**** Supplied records ****

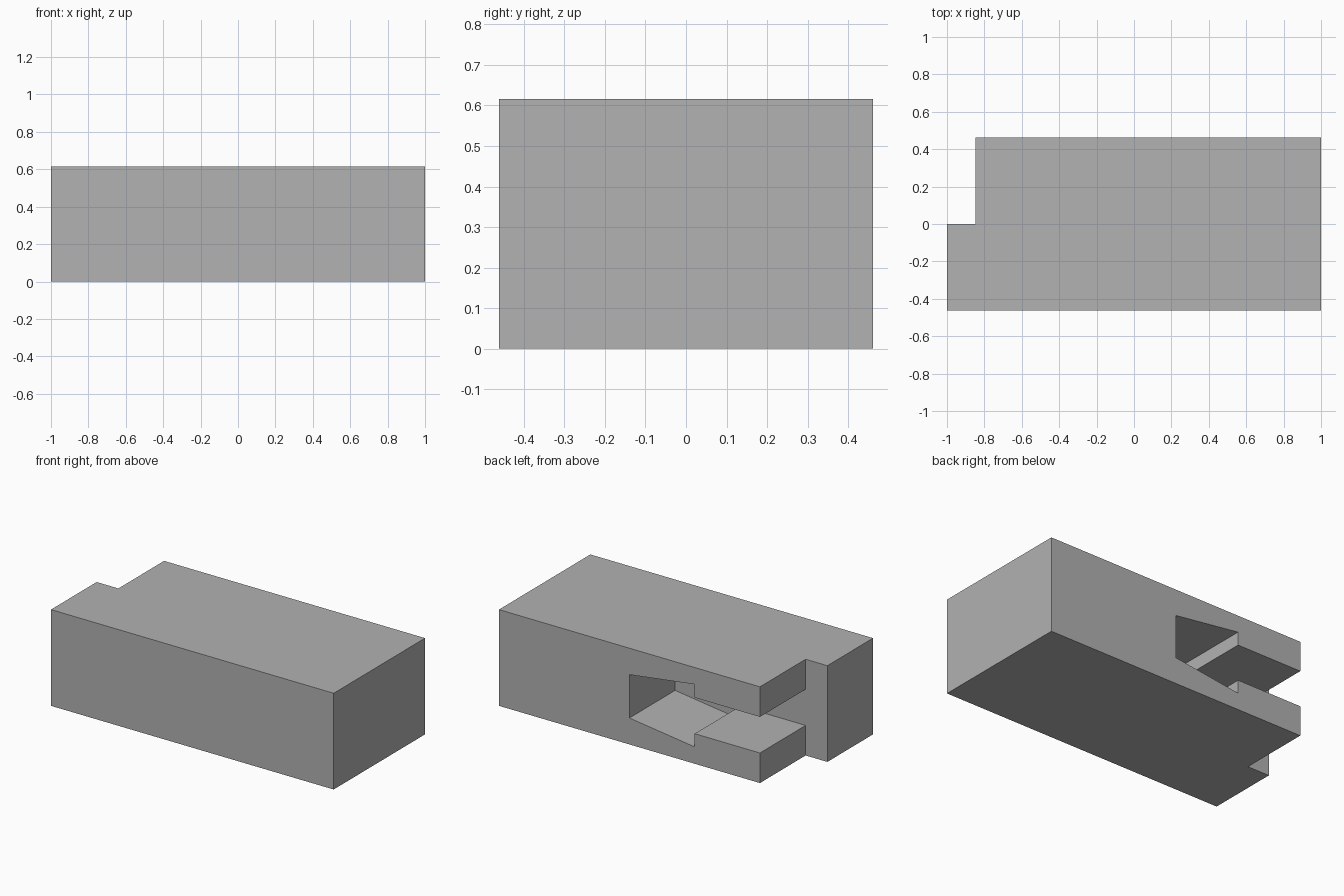
import bpy, bmesh

default = bpy.data.objects.get("Cube")
if default:
    bpy.data.objects.remove(default, do_unlink=True)

U = 2 / 13                       # one module: the block is 13 x 6 x 4 modules
LENGTH, DEPTH, HEIGHT = 13 * U, 6 * U, 4 * U

grey = bpy.data.materials.new("plain grey")
grey.use_nodes = True
grey.diffuse_color = (0.445, 0.445, 0.445, 1)
grey.node_tree.nodes["Principled BSDF"].inputs["Base Color"].default_value = grey.diffuse_color


def extrude_profile(name, profile, y0, y1):
    """Solid made from an (x, z) outline swept along y."""
    bm = bmesh.new()
    face = bm.faces.new([bm.verts.new((x, y0, z)) for x, z in profile])
    swept = bmesh.ops.extrude_face_region(bm, geom=[face])["geom"]
    bmesh.ops.translate(bm, vec=(0, y1 - y0, 0),
                        verts=[g for g in swept if isinstance(g, bmesh.types.BMVert)])
    bmesh.ops.recalc_face_normals(bm, faces=bm.faces)
    mesh = bpy.data.meshes.new(name)
    bm.to_mesh(mesh)
    bm.free()
    mesh.materials.append(grey)
    obj = bpy.data.objects.new(name, mesh)
    bpy.context.collection.objects.link(obj)
    return obj


# Main block
half = LENGTH / 2
block = extrude_profile("joint_block",
                        [(-half, 0), (half, 0), (half, HEIGHT), (-half, HEIGHT)],
                        -DEPTH / 2, DEPTH / 2)

# Stepped end, narrow neck and flared pocket: lower outline in modules, mirrored upward
lower = [(-1, -1), (1, -1), (1, 1.25), (4, 1.25), (4, 0.7), (7, 1.1)]
outline = lower + [(x, 4 - z) for x, z in reversed(lower)]
cutter = extrude_profile("pocket_cutter",
                         [(x * U - half, z * U) for x, z in outline], 0, DEPTH)
cutter.hide_render = True

# Cut the back half, then drop the cutter
cut = block.modifiers.new("pocket", "BOOLEAN")
cut.operation = "DIFFERENCE"
cut.solver = "EXACT"
cut.object = cutter
bpy.context.view_layer.objects.active = block
block.select_set(True)
bpy.ops.object.modifier_apply(modifier=cut.name)
bpy.data.objects.remove(cutter, do_unlink=True)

****

● **Description of the task**: The line containing "grey.diffuse_color = (0.445, 0.445, 0.445, 1)" marks the start. Reproduce it and all lines after it through the end of the listing, exactly and alone.

● **Result**:
grey.diffuse_color = (0.445, 0.445, 0.445, 1)
grey.node_tree.nodes["Principled BSDF"].inputs["Base Color"].default_value = grey.diffuse_color


def extrude_profile(name, profile, y0, y1):
    """Solid made from an (x, z) outline swept along y."""
    bm = bmesh.new()
    face = bm.faces.new([bm.verts.new((x, y0, z)) for x, z in profile])
    swept = bmesh.ops.extrude_face_region(bm, geom=[face])["geom"]
    bmesh.ops.translate(bm, vec=(0, y1 - y0, 0),
                        verts=[g for g in swept if isinstance(g, bmesh.types.BMVert)])
    bmesh.ops.recalc_face_normals(bm, faces=bm.faces)
    mesh = bpy.data.meshes.new(name)
    bm.to_mesh(mesh)
    bm.free()
    mesh.materials.append(grey)
    obj = bpy.data.objects.new(name, mesh)
    bpy.context.collection.objects.link(obj)
    return obj


# Main block
half = LENGTH / 2
block = extrude_profile("joint_block",
                        [(-half, 0), (half, 0), (half, HEIGHT), (-half, HEIGHT)],
                        -DEPTH / 2, DEPTH / 2)

# Stepped end, narrow neck and flared pocket: lower outline in modules, mirrored upward
lower = [(-1, -1), (1, -1), (1, 1.25), (4, 1.25), (4, 0.7), (7, 1.1)]
outline = lower + [(x, 4 - z) for x, z in reversed(lower)]
cutter = extrude_profile("pocket_cutter",
                         [(x * U - half, z * U) for x, z in outline], 0, DEPTH)
cutter.hide_render = True

# Cut the back half, then drop the cutter
cut = block.modifiers.new("pocket", "BOOLEAN")
cut.operation = "DIFFERENCE"
cut.solver = "EXACT"
cut.object = cutter
bpy.context.view_layer.objects.active = block
block.select_set(True)
bpy.ops.object.modifier_apply(modifier=cut.name)
bpy.data.objects.remove(cutter, do_unlink=True)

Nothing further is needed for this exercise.